The conference, on the theme, “Power supply security for the West African sub-region in the face of dwindling energy sources”, was to identify the challenges in energy production to ensure uninterrupted power supply, not only in Ghana but also the entire West African sub-region, with the view to moving countries in the region into a middle-income status by the 2015 target.

Mr Owusu-Adjapong said although the country had managed to come out of the difficulties of inadequate power supply it faced last year due to natural causes, many communities still could not be connected to the national grid because of a number of reasons.

He, therefore, stressed the need for the country's power generating plants to produce, within the next four years, more electricity, at least 4,000 megawatts, for the communities and also for industrial use.

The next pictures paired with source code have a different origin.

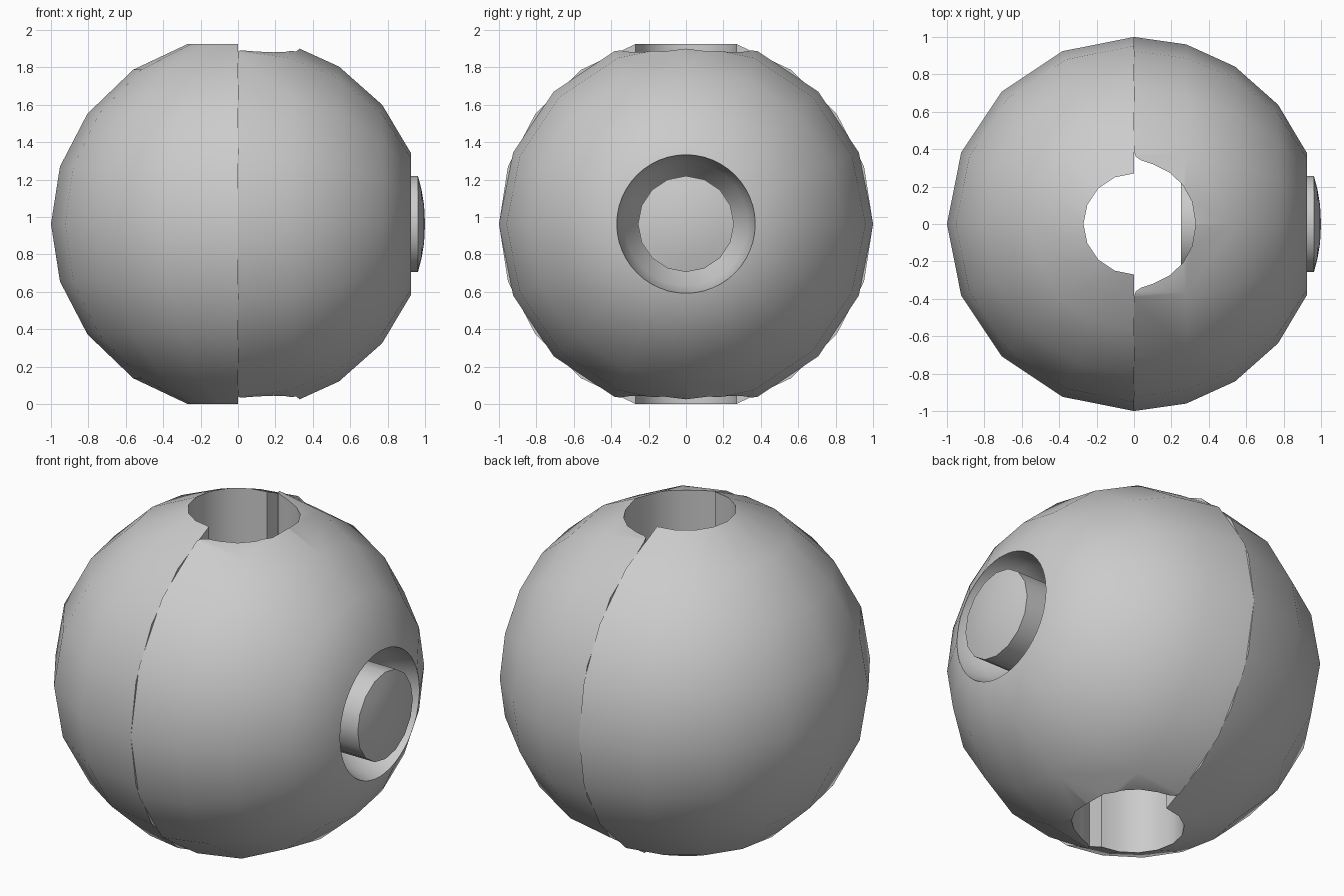
import bpy, bmesh, math
from mathutils import Matrix, Vector

old = bpy.data.objects.get("Cube")
if old:
    bpy.data.objects.remove(old)

CENTER_Z = 0.963
SIDES = 16

grey = bpy.data.materials.new("plain_grey")
grey.use_nodes = True
COLOUR = (0.6, 0.6, 0.6, 1)
grey.diffuse_color = COLOUR
grey.node_tree.nodes["Principled BSDF"].inputs["Base Color"].default_value = COLOUR


def finish(name, bm, angle=35):
    """Turn a bmesh into a shaded object around the ball centre."""
    bmesh.ops.remove_doubles(bm, verts=bm.verts, dist=0.0005)
    bmesh.ops.recalc_face_normals(bm, faces=bm.faces)
    mesh = bpy.data.meshes.new(name)
    bm.to_mesh(mesh)
    bm.free()
    ob = bpy.data.objects.new(name, mesh)
    ob.location.z = CENTER_Z
    bpy.context.collection.objects.link(ob)
    mesh.materials.append(grey)
    smooth(ob, angle)
    return ob


def smooth(ob, angle):
    bpy.ops.object.select_all(action='DESELECT')
    bpy.context.view_layer.objects.active = ob
    ob.select_set(True)
    bpy.ops.object.shade_smooth_by_angle(angle=math.radians(angle))


def lathe(points, axis, sweep=math.tau, sides=SIDES, closed=False):
    """Spin (radius, height) points about the x or z axis."""
    bm = bmesh.new()
    if axis == 'X':
        co = [Vector((h, r, 0)) for r, h in points]
        direction = Vector((1, 0, 0))
    else:
        co = [Vector((0, r, h)) for r, h in points]
        direction = Vector((0, 0, 1))
    verts = [bm.verts.new(c) for c in co]
    edges = [bm.edges.new(p) for p in zip(verts, verts[1:])]
    if closed:
        edges.append(bm.edges.new((verts[-1], verts[0])))
        bm.faces.new(verts)
    bmesh.ops.spin(bm, geom=verts + edges, cent=(0, 0, 0), axis=direction,
                   angle=sweep, steps=sides)
    if closed:
        # close the far end of the half turn
        bmesh.ops.remove_doubles(bm, verts=bm.verts, dist=0.0005)
        rim = [e for e in bm.edges if e.is_boundary]
        bmesh.ops.holes_fill(bm, edges=rim, sides=0)
    return bm


def cut(ob, cutter):
    mod = ob.modifiers.new("cut", 'BOOLEAN')
    mod.operation = 'DIFFERENCE'
    mod.solver = 'EXACT'
    mod.object = cutter
    bpy.context.view_layer.objects.active = ob
    bpy.ops.object.modifier_apply(modifier=mod.name)
    bpy.data.objects.remove(cutter)


# Left-hand shell: half turn about z with the vertical tunnel in its profile
arc = [(0.27, 0.962), (0.56, 0.825), (0.805, 0.59), (0.952, 0.307)]
profile = arc + [(1, 0)] + [(r, -h) for r, h in reversed(arc)]
finish("plain_half", lathe(profile, 'Z', math.pi, SIDES // 2, True))

# Other half: rings about the x axis, flat where the button sits
rings = [0, 0.28, 0.54, 0.77, 0.926]
profile = [(0, 0)] + [(math.sqrt(1 - x * x), x) for x in rings] + [(0, 0.926)]
button_half = finish("button_half", lathe(profile, 'X'))

# Tunnel with flared corners at the seam
side = [(0, 0.39), (0.01, 0.36), (0.04, 0.34), (0.1, 0.32), (0.19, 0.275),
        (0.26, 0.21), (0.31, 0.12), (0.33, 0)]
outline = [(-0.1, 0.39)] + side
outline += [(x, -y) for x, y in reversed(outline[:-1])]
bm = bmesh.new()
face = bm.faces.new([bm.verts.new((x, y, -1.2)) for x, y in outline])
grown = bmesh.ops.extrude_face_region(bm, geom=[face])
bmesh.ops.translate(bm, vec=(0, 0, 2.4),
                    verts=[v for v in grown["geom"] if isinstance(v, bmesh.types.BMVert)])
cut(button_half, finish("tunnel_cutter", bm))

# Tapering recess around the button
recess = [(0, 0.66), (0.24, 0.66), (0.33, 0.8), (0.37, 0.92), (0.372, 1.0), (0, 1.0)]
cut(button_half, finish("recess_cutter", lathe(recess, 'X', sides=48), 50))
smooth(button_half, 35)

# Button with a shallow domed face
dome = [(0, 0.65), (0.257, 0.65), (0.257, 0.962), (0.19, 0.98), (0.1, 0.995), (0, 1.0)]
finish("button", lathe(dome, 'X'))

# Button shaft whose end shows inside the tunnel
shaft = [(0, 0.25), (0.3, 0.25), (0.3, 0.6), (0, 0.6)]
finish("button_shaft", lathe(shaft, 'X', sides=24))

That, he stated, would make it possible for Ghana to move into a middle-income status.

Mr Owusu-Adjapong also called for the enhancement of technology for energy production to ensure its security in the country.

Regarding regional integration, he said over the past decade energy offered the best mechanism in that respect and that the West African Gas Pipeline and the West African Power Pool Project would together contribute to the development of the economies of the countries concerned.

He, however, stressed the need for the sub-region to be guided by the failure of the CIMAO Project which was undertaken jointly by some countries in the sub-region.

In his welcoming address, the Chief Executive Officer of the VRA, Owura K. Sarfo, said more than 75 per cent of electricity demand was not met in the West African sub-region, although it had extremely low penetration rate.

According to Owura Sarfo, the VRA had taken steps to transform itself into an excellent energy utility provider to meet both domestic requirements and at the same time export to Togo, Mali, Benin, Burkina Faso and other countries in the sub-region.

The Deputy Chief Executive Officer of the VRA, Mr Kirk Koffi, chaired the function.


Story by A. Kofoya-Tetteh.